## To do:
Print the line containing "centre_y = 0.22 * (height - 1)" and each line after it to the end of the material below. Print nothing else.

## Record excerpts:
■ ■ ■ ■ ■ ■ ■
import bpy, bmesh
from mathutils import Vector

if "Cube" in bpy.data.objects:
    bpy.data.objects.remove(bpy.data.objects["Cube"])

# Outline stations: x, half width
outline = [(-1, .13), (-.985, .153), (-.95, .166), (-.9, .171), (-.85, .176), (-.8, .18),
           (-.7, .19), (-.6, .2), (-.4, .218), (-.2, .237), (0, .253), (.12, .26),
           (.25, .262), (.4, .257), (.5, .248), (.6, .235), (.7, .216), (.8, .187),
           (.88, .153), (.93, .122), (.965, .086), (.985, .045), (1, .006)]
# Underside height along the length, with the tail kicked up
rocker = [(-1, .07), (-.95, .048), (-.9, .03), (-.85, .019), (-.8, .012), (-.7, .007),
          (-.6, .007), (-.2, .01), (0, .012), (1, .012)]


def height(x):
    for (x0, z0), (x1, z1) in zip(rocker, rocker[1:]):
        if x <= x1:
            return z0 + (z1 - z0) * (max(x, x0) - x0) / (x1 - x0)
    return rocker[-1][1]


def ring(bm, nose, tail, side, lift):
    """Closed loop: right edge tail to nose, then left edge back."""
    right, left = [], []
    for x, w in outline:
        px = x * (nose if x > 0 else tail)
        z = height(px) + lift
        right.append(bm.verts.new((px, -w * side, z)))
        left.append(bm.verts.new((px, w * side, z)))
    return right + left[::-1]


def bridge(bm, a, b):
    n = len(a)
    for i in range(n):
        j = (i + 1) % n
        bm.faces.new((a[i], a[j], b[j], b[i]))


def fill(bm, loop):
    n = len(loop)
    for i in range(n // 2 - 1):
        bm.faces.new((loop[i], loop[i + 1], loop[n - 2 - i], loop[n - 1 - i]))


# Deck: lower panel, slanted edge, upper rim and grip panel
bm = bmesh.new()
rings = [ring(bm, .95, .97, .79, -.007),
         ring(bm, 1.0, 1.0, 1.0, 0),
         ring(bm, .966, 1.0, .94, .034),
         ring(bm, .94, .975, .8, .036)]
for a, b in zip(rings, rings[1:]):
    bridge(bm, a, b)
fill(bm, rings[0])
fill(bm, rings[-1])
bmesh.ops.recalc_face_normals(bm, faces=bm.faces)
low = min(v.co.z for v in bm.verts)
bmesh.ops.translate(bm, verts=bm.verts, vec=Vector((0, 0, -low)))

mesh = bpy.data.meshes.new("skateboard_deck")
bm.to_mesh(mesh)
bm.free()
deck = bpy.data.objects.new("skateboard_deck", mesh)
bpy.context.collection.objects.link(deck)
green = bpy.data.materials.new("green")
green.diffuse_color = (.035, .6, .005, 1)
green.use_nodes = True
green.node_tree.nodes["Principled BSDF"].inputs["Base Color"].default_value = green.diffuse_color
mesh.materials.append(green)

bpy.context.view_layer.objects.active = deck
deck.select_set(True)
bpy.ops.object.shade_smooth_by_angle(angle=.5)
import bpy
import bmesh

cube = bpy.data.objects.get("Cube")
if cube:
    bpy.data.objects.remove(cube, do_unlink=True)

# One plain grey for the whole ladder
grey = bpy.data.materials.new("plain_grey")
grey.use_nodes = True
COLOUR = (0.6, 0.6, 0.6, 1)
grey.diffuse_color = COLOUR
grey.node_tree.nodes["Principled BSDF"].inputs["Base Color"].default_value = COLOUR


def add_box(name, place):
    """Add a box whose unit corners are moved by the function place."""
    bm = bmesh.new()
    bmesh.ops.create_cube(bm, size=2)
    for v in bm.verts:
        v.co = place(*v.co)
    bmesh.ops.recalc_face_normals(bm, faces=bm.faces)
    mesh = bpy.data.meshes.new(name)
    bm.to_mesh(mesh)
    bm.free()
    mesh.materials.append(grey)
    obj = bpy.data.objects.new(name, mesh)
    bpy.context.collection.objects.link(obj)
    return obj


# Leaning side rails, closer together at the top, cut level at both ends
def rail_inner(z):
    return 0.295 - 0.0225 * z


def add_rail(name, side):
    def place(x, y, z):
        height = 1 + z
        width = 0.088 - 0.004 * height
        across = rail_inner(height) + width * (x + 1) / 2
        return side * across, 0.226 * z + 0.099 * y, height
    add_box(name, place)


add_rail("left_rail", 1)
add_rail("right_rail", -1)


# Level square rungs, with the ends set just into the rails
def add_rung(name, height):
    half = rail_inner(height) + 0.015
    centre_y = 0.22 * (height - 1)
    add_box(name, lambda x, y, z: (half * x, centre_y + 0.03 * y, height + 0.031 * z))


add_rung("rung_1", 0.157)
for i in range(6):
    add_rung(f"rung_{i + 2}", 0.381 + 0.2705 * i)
■ ■ ■ ■ ■ ■ ■
## Your solution:
    centre_y = 0.22 * (height - 1)
    add_box(name, lambda x, y, z: (half * x, centre_y + 0.03 * y, height + 0.031 * z))


add_rung("rung_1", 0.157)
for i in range(6):
    add_rung(f"rung_{i + 2}", 0.381 + 0.2705 * i)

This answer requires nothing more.